TASK OBJECTIVE
Repeat all of the data word for word so that only the pictures are missing from the copy.

(Data extracted from a collection)
● ● ● ●
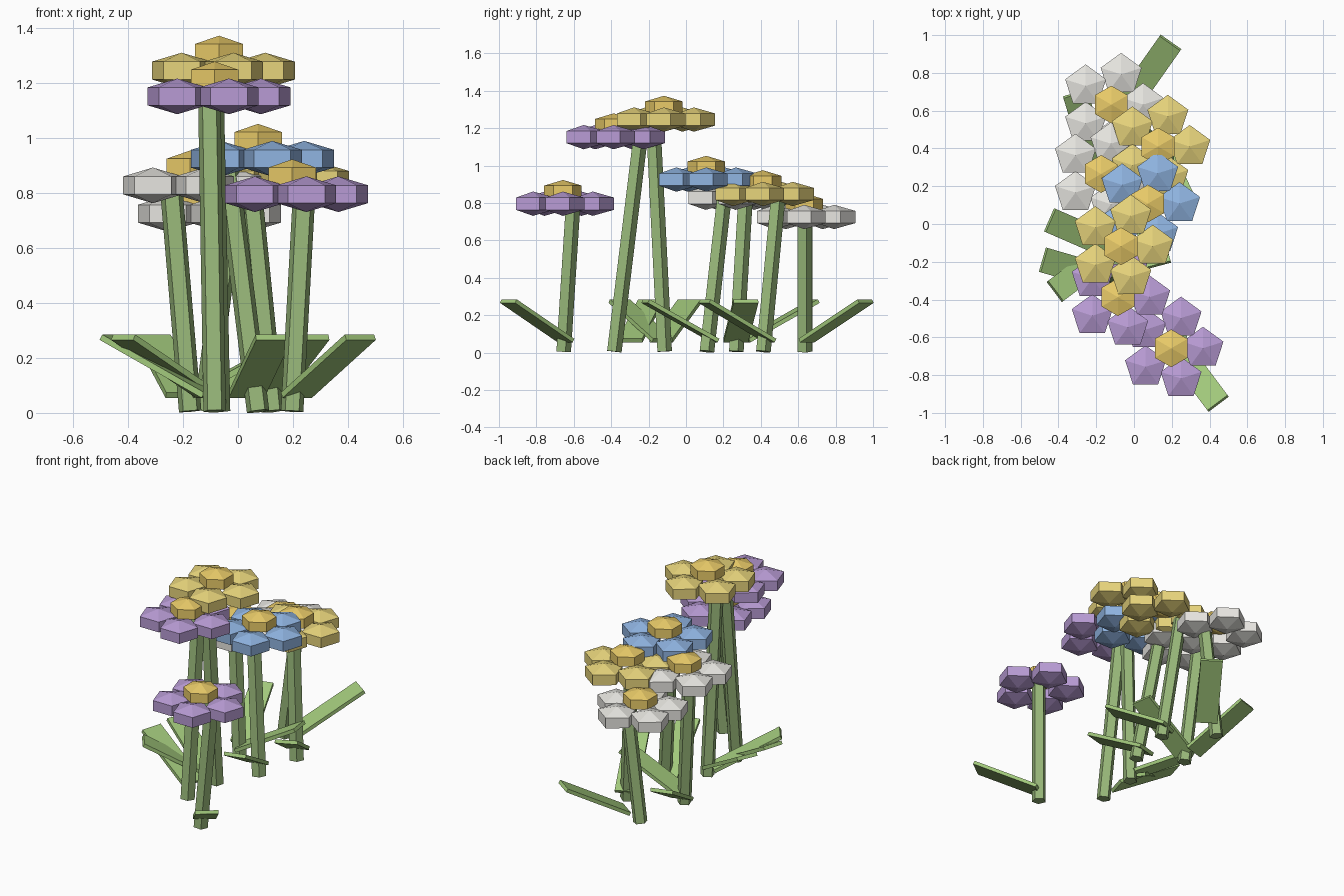
import bpy, bmesh
from math import cos, sin, pi, radians
from mathutils import Vector, Matrix

if "Cube" in bpy.data.objects:
    bpy.data.objects.remove(bpy.data.objects["Cube"])


def material(name, rgb):
    m = bpy.data.materials.new(name)
    m.diffuse_color = (*rgb, 1)
    m.use_nodes = True
    m.node_tree.nodes["Principled BSDF"].inputs["Base Color"].default_value = m.diffuse_color
    return m


STEM = material("stem_green", (0.31, 0.47, 0.19))
LEAF = material("leaf_green", (0.36, 0.58, 0.20))
GOLD = material("centre_gold", (0.82, 0.60, 0.14))
COLOURS = {
    "white": material("petal_white", (0.80, 0.79, 0.75)),
    "yellow": material("petal_yellow", (0.80, 0.66, 0.20)),
    "blue": material("petal_blue", (0.28, 0.46, 0.76)),
    "purple": material("petal_purple", (0.48, 0.33, 0.66)),
}


def finish(bm, name, mat):
    bmesh.ops.recalc_face_normals(bm, faces=bm.faces)
    me = bpy.data.meshes.new(name)
    bm.to_mesh(me)
    bm.free()
    me.materials.append(mat)
    ob = bpy.data.objects.new(name, me)
    bpy.context.collection.objects.link(ob)


def bud(bm, centre, sides, radius, half):
    """Flattened low-poly ball: two rings and two poles, one corner facing +y."""
    c = Vector(centre)
    rings = []
    for z in (-half / 2, half / 2):
        rings.append([bm.verts.new(c + Vector((radius * cos(pi / 2 + 2 * pi * i / sides),
                                               radius * sin(pi / 2 + 2 * pi * i / sides), z)))
                      for i in range(sides)])
    low, high = (bm.verts.new(c + Vector((0, 0, s * half))) for s in (-1, 1))
    for i in range(sides):
        j = (i + 1) % sides
        bm.faces.new((rings[0][i], rings[0][j], rings[1][j], rings[1][i]))
        bm.faces.new((low, rings[0][j], rings[0][i]))
        bm.faces.new((high, rings[1][i], rings[1][j]))


def stem(name, x, y, top, lean):
    d = Vector((lean[0], lean[1], 1))
    length = d.length * (top - 0.006)
    bm = bmesh.new()
    rings = []
    for z in (0, length):
        rings.append([bm.verts.new((0.043 * cos(pi / 2 + 2 * pi * i / 5),
                                    0.043 * sin(pi / 2 + 2 * pi * i / 5), z)) for i in range(5)])
    for i in range(5):
        j = (i + 1) % 5
        bm.faces.new((rings[0][i], rings[0][j], rings[1][j], rings[1][i]))
    for r in rings:
        bm.faces.new(r)
    turn = Vector((0, 0, 1)).rotation_difference(d).to_matrix().to_4x4()
    bm.transform(Matrix.Translation((x, y, 0.006)) @ turn)
    finish(bm, name, STEM)


def leaf(name, tip_x, tip_y, angle):
    a = radians(angle)
    bm = bmesh.new()
    bmesh.ops.create_cube(bm, size=1)
    bm.transform(Matrix.Translation((tip_x - 0.193 * cos(a), tip_y - 0.193 * sin(a), 0.17))
                 @ Matrix.Rotation(a, 4, 'Z') @ Matrix.Rotation(-0.5, 4, 'Y')
                 @ Matrix.Diagonal((0.44, 0.134, 0.022, 1)))
    finish(bm, name, LEAF)


# flowers: colour, x, y, petal height, stem lean
flowers = [
    ("white", -0.12, 0.632, 0.725, (0.13, 0.0)),
    ("yellow", 0.127, 0.41, 0.848, (-0.10, 0.096)),
    ("white", -0.174, 0.265, 0.828, (-0.085, 0.06)),
    ("blue", 0.073, 0.108, 0.925, (-0.125, 0.113)),
    ("yellow", -0.069, -0.118, 1.246, (-0.02, -0.05)),
    ("purple", -0.085, -0.387, 1.152, (-0.017, 0.122)),
    ("purple", 0.197, -0.658, 0.796, (0.055, 0.064)),
]
for n, (colour, x, y, z, lean) in enumerate(flowers, 1):
    stem(f"stem_{n}", x, y, z, lean)
    # five pentagonal petals
    bm = bmesh.new()
    for k in range(5):
        a = 2 * pi * k / 5
        bud(bm, (x + 0.168 * cos(a), y + 0.168 * sin(a), z), 5, 0.114, 0.065)
    finish(bm, f"petals_{n}", COLOURS[colour])
    # hexagonal flower centre
    bm = bmesh.new()
    bud(bm, (x, y, z + 0.067), 6, 0.1, 0.06)
    finish(bm, f"flower_centre_{n}", GOLD)

# leaves: tip position and heading in degrees
leaves = [(0.193, 0.96, 54.8), (0.27, 0.10, -65), (-0.311, 0.69, 107), (0.21, 0.32, 8),
          (0.13, -0.217, -75), (-0.445, 0.02, 156.5), (-0.418, -0.357, 217),
          (-0.48, -0.19, 163.8), (0.445, -0.95, -53)]
for n, spec in enumerate(leaves, 1):
    leaf(f"leaf_{n}", *spec)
● ● ● ●
TASK SOLUTION
import bpy, bmesh
from math import cos, sin, pi, radians
from mathutils import Vector, Matrix

if "Cube" in bpy.data.objects:
    bpy.data.objects.remove(bpy.data.objects["Cube"])


def material(name, rgb):
    m = bpy.data.materials.new(name)
    m.diffuse_color = (*rgb, 1)
    m.use_nodes = True
    m.node_tree.nodes["Principled BSDF"].inputs["Base Color"].default_value = m.diffuse_color
    return m


STEM = material("stem_green", (0.31, 0.47, 0.19))
LEAF = material("leaf_green", (0.36, 0.58, 0.20))
GOLD = material("centre_gold", (0.82, 0.60, 0.14))
COLOURS = {
    "white": material("petal_white", (0.80, 0.79, 0.75)),
    "yellow": material("petal_yellow", (0.80, 0.66, 0.20)),
    "blue": material("petal_blue", (0.28, 0.46, 0.76)),
    "purple": material("petal_purple", (0.48, 0.33, 0.66)),
}


def finish(bm, name, mat):
    bmesh.ops.recalc_face_normals(bm, faces=bm.faces)
    me = bpy.data.meshes.new(name)
    bm.to_mesh(me)
    bm.free()
    me.materials.append(mat)
    ob = bpy.data.objects.new(name, me)
    bpy.context.collection.objects.link(ob)


def bud(bm, centre, sides, radius, half):
    """Flattened low-poly ball: two rings and two poles, one corner facing +y."""
    c = Vector(centre)
    rings = []
    for z in (-half / 2, half / 2):
        rings.append([bm.verts.new(c + Vector((radius * cos(pi / 2 + 2 * pi * i / sides),
                                               radius * sin(pi / 2 + 2 * pi * i / sides), z)))
                      for i in range(sides)])
    low, high = (bm.verts.new(c + Vector((0, 0, s * half))) for s in (-1, 1))
    for i in range(sides):
        j = (i + 1) % sides
        bm.faces.new((rings[0][i], rings[0][j], rings[1][j], rings[1][i]))
        bm.faces.new((low, rings[0][j], rings[0][i]))
        bm.faces.new((high, rings[1][i], rings[1][j]))


def stem(name, x, y, top, lean):
    d = Vector((lean[0], lean[1], 1))
    length = d.length * (top - 0.006)
    bm = bmesh.new()
    rings = []
    for z in (0, length):
        rings.append([bm.verts.new((0.043 * cos(pi / 2 + 2 * pi * i / 5),
                                    0.043 * sin(pi / 2 + 2 * pi * i / 5), z)) for i in range(5)])
    for i in range(5):
        j = (i + 1) % 5
        bm.faces.new((rings[0][i], rings[0][j], rings[1][j], rings[1][i]))
    for r in rings:
        bm.faces.new(r)
    turn = Vector((0, 0, 1)).rotation_difference(d).to_matrix().to_4x4()
    bm.transform(Matrix.Translation((x, y, 0.006)) @ turn)
    finish(bm, name, STEM)


def leaf(name, tip_x, tip_y, angle):
    a = radians(angle)
    bm = bmesh.new()
    bmesh.ops.create_cube(bm, size=1)
    bm.transform(Matrix.Translation((tip_x - 0.193 * cos(a), tip_y - 0.193 * sin(a), 0.17))
                 @ Matrix.Rotation(a, 4, 'Z') @ Matrix.Rotation(-0.5, 4, 'Y')
                 @ Matrix.Diagonal((0.44, 0.134, 0.022, 1)))
    finish(bm, name, LEAF)


# flowers: colour, x, y, petal height, stem lean
flowers = [
    ("white", -0.12, 0.632, 0.725, (0.13, 0.0)),
    ("yellow", 0.127, 0.41, 0.848, (-0.10, 0.096)),
    ("white", -0.174, 0.265, 0.828, (-0.085, 0.06)),
    ("blue", 0.073, 0.108, 0.925, (-0.125, 0.113)),
    ("yellow", -0.069, -0.118, 1.246, (-0.02, -0.05)),
    ("purple", -0.085, -0.387, 1.152, (-0.017, 0.122)),
    ("purple", 0.197, -0.658, 0.796, (0.055, 0.064)),
]
for n, (colour, x, y, z, lean) in enumerate(flowers, 1):
    stem(f"stem_{n}", x, y, z, lean)
    # five pentagonal petals
    bm = bmesh.new()
    for k in range(5):
        a = 2 * pi * k / 5
        bud(bm, (x + 0.168 * cos(a), y + 0.168 * sin(a), z), 5, 0.114, 0.065)
    finish(bm, f"petals_{n}", COLOURS[colour])
    # hexagonal flower centre
    bm = bmesh.new()
    bud(bm, (x, y, z + 0.067), 6, 0.1, 0.06)
    finish(bm, f"flower_centre_{n}", GOLD)

# leaves: tip position and heading in degrees
leaves = [(0.193, 0.96, 54.8), (0.27, 0.10, -65), (-0.311, 0.69, 107), (0.21, 0.32, 8),
          (0.13, -0.217, -75), (-0.445, 0.02, 156.5), (-0.418, -0.357, 217),
          (-0.48, -0.19, 163.8), (0.445, -0.95, -53)]
for n, spec in enumerate(leaves, 1):
    leaf(f"leaf_{n}", *spec)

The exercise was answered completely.